PROBLEM TO SOLVE: Find the line in the entries below that contains "pitch = 2 * R / N". Repeat it exactly, and every line after it through the line that contains "w, d = pitch".
╭──
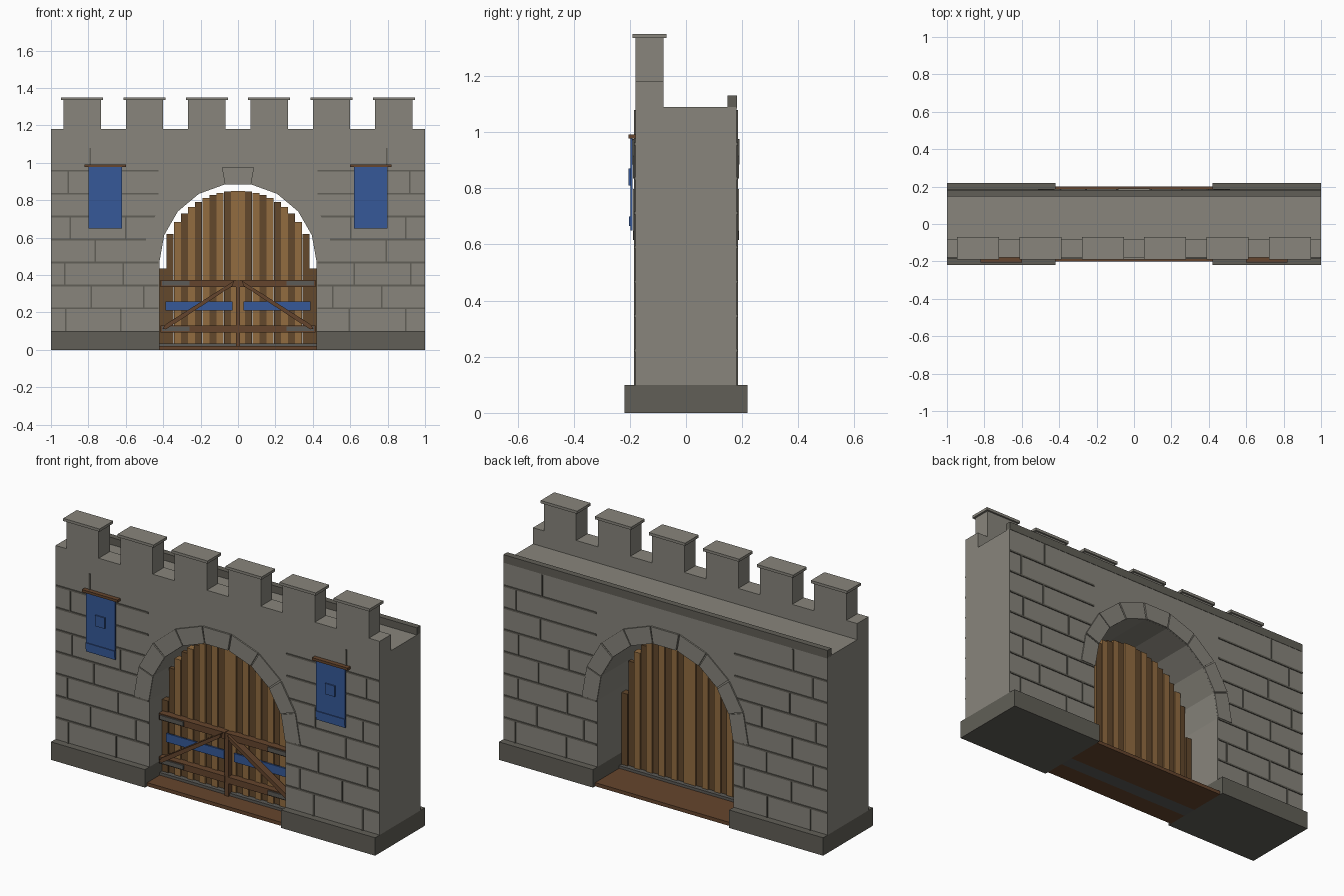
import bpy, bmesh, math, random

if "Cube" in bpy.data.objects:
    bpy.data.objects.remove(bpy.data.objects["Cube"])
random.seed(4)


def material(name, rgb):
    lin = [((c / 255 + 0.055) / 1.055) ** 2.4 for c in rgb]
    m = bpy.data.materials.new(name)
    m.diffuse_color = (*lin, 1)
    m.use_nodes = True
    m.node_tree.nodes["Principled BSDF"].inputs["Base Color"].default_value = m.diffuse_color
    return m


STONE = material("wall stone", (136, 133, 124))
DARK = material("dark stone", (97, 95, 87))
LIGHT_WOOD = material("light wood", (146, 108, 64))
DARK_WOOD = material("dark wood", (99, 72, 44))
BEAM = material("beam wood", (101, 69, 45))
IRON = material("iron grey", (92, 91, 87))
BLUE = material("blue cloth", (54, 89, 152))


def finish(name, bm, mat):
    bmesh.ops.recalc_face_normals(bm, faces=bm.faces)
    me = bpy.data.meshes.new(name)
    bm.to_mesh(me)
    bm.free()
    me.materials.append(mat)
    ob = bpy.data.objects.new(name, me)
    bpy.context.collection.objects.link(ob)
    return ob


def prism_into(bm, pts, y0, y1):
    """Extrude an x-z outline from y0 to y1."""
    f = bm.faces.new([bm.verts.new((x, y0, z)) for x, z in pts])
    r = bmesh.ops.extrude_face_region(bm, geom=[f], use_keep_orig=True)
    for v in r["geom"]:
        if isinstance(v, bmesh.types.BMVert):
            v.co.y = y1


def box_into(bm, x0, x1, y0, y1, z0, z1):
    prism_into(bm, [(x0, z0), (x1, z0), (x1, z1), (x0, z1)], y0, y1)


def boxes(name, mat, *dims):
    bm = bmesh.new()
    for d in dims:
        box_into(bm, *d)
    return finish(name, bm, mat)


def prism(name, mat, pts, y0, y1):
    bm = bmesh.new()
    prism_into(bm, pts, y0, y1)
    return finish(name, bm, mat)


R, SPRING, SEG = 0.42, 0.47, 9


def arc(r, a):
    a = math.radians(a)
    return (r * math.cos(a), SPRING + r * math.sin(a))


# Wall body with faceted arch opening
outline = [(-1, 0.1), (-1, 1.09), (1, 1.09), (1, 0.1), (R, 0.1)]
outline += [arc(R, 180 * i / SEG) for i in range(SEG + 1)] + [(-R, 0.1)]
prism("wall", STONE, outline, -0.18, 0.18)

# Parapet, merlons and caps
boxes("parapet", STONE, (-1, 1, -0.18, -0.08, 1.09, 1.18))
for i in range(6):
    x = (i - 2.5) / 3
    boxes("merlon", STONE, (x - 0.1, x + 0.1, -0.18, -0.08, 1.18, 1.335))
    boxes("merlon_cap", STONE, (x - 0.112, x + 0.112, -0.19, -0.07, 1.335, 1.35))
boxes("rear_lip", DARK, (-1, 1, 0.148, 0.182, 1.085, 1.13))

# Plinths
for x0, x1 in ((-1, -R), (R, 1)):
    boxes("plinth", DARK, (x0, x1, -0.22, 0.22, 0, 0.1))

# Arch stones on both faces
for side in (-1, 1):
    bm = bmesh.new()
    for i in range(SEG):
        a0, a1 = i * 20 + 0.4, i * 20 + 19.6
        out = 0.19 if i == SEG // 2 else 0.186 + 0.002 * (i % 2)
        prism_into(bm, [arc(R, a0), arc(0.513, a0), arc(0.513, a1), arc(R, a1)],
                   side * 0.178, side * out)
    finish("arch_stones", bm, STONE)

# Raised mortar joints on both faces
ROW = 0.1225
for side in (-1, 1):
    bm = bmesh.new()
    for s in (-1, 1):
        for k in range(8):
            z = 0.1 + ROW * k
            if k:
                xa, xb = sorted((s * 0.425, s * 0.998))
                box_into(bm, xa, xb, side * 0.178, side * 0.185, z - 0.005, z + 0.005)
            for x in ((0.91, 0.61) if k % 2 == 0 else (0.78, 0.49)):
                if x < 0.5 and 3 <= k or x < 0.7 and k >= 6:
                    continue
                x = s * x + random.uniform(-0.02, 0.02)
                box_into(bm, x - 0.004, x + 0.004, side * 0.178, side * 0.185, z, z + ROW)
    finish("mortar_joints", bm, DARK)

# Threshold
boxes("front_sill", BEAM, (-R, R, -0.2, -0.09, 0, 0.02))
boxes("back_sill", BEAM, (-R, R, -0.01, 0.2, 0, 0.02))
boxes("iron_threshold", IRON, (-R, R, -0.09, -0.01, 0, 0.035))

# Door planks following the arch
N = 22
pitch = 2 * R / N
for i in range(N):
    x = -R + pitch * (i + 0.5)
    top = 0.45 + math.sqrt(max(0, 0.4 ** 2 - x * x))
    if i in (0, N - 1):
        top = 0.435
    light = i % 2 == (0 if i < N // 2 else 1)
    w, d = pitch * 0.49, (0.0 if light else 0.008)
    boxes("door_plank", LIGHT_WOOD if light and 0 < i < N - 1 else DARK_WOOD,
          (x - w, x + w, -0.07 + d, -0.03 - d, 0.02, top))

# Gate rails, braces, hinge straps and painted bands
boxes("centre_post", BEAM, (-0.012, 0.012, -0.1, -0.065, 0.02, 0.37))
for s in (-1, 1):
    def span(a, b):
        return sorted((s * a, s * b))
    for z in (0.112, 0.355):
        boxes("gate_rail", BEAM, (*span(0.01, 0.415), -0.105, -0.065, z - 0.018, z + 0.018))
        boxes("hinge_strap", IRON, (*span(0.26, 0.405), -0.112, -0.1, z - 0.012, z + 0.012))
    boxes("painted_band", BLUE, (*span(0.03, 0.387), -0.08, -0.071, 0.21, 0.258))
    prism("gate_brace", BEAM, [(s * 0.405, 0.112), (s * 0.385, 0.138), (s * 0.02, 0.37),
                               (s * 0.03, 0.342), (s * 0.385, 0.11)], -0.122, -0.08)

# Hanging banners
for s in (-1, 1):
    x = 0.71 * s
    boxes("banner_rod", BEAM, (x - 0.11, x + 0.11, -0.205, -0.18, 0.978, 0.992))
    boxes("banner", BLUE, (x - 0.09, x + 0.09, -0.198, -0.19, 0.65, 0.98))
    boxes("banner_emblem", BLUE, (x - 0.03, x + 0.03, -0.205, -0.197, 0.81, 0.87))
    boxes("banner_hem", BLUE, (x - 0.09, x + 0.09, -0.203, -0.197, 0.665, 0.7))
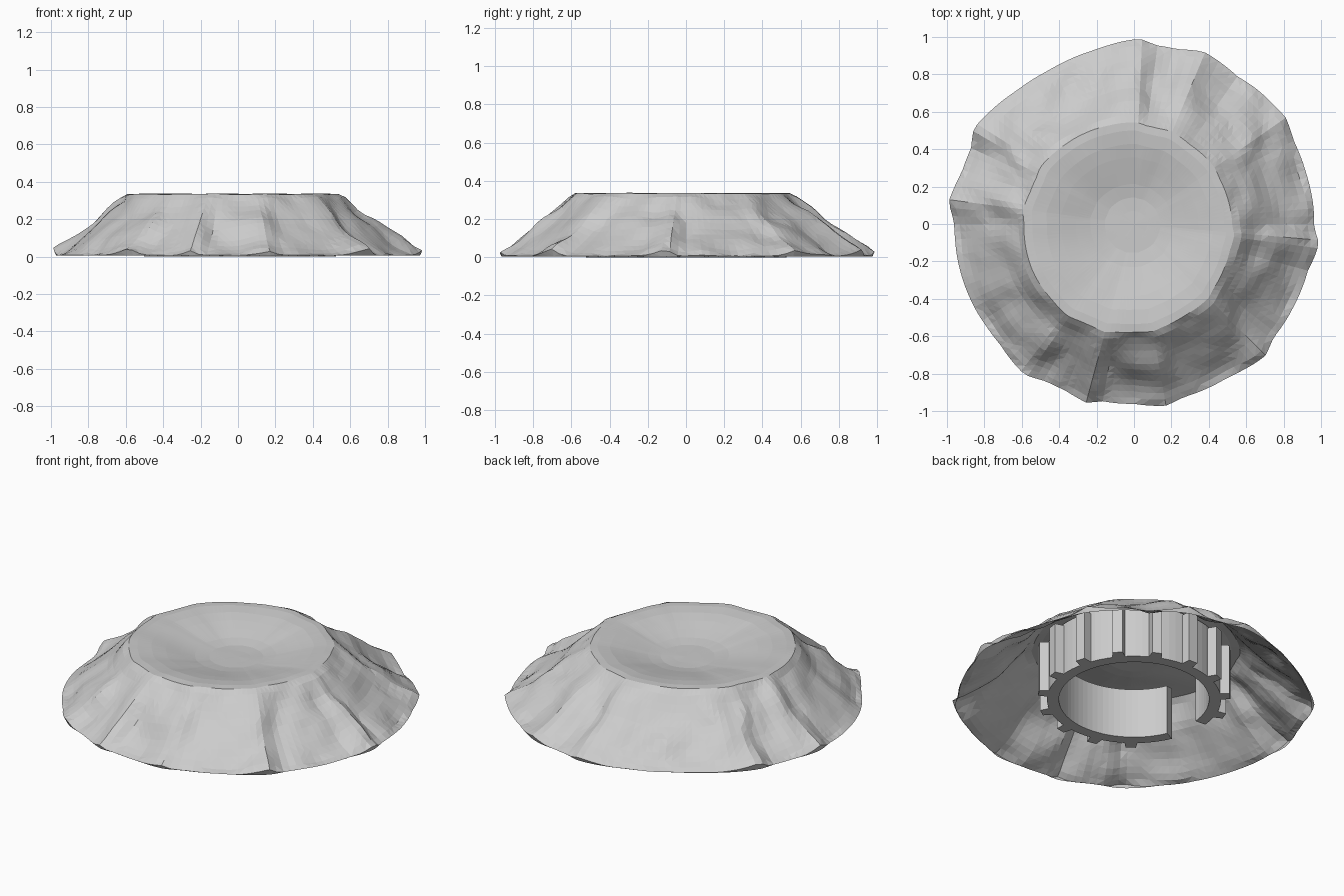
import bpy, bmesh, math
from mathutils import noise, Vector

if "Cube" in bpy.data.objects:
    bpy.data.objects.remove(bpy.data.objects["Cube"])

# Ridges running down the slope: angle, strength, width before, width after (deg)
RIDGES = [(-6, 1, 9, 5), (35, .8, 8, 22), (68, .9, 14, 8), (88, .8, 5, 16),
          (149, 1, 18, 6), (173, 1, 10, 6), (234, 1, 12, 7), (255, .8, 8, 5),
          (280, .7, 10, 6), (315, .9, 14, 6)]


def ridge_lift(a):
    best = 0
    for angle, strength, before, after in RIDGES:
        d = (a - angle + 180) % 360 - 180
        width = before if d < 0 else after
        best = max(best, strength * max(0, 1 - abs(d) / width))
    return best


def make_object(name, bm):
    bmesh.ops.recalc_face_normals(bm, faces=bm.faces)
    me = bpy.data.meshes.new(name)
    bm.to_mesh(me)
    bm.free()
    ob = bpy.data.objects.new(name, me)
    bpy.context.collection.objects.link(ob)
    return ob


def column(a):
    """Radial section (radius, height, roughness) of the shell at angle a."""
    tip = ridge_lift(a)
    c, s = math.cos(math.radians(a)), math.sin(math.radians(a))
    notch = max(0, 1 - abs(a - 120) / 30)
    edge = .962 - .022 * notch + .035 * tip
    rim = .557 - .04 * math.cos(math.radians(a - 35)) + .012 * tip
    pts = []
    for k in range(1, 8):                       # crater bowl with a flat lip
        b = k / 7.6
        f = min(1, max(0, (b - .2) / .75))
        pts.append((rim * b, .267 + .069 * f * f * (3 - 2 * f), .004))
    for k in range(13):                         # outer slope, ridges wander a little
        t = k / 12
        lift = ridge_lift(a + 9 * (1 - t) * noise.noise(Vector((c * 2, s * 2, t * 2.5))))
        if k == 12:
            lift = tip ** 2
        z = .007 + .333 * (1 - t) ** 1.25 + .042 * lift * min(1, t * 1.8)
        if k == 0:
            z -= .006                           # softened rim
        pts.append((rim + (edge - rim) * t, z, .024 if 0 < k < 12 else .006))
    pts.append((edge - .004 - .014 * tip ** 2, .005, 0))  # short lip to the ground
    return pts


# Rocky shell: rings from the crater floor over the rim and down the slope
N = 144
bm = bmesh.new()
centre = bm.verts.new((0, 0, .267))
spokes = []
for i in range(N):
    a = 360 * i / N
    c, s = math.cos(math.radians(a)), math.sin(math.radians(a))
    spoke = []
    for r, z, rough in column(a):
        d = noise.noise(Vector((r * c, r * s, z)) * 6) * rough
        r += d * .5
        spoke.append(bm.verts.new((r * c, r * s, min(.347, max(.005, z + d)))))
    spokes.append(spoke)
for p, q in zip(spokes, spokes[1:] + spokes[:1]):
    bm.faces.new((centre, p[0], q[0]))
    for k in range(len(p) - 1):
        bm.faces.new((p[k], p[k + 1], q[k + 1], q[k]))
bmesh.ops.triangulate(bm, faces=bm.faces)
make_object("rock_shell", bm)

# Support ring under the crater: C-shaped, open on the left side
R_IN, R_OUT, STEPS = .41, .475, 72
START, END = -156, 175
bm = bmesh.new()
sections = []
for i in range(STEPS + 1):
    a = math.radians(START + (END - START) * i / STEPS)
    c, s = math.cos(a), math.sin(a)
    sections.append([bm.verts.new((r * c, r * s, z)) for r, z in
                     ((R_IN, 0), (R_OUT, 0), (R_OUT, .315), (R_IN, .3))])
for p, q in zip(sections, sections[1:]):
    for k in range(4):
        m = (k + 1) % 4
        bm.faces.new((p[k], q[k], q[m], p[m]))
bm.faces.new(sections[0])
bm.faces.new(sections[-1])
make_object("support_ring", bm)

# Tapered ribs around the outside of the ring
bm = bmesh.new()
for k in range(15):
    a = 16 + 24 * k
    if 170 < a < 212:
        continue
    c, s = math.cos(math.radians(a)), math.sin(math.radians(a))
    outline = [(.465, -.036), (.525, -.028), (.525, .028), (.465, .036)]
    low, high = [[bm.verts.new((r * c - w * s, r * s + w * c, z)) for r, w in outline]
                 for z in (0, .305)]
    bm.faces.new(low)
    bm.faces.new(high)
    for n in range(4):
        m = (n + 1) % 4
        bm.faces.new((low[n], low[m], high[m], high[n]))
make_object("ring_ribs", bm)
╰──
EXERCISE RESPONSE:
pitch = 2 * R / N
for i in range(N):
    x = -R + pitch * (i + 0.5)
    top = 0.45 + math.sqrt(max(0, 0.4 ** 2 - x * x))
    if i in (0, N - 1):
        top = 0.435
    light = i % 2 == (0 if i < N // 2 else 1)
    w, d = pitch * 0.49, (0.0 if light else 0.008)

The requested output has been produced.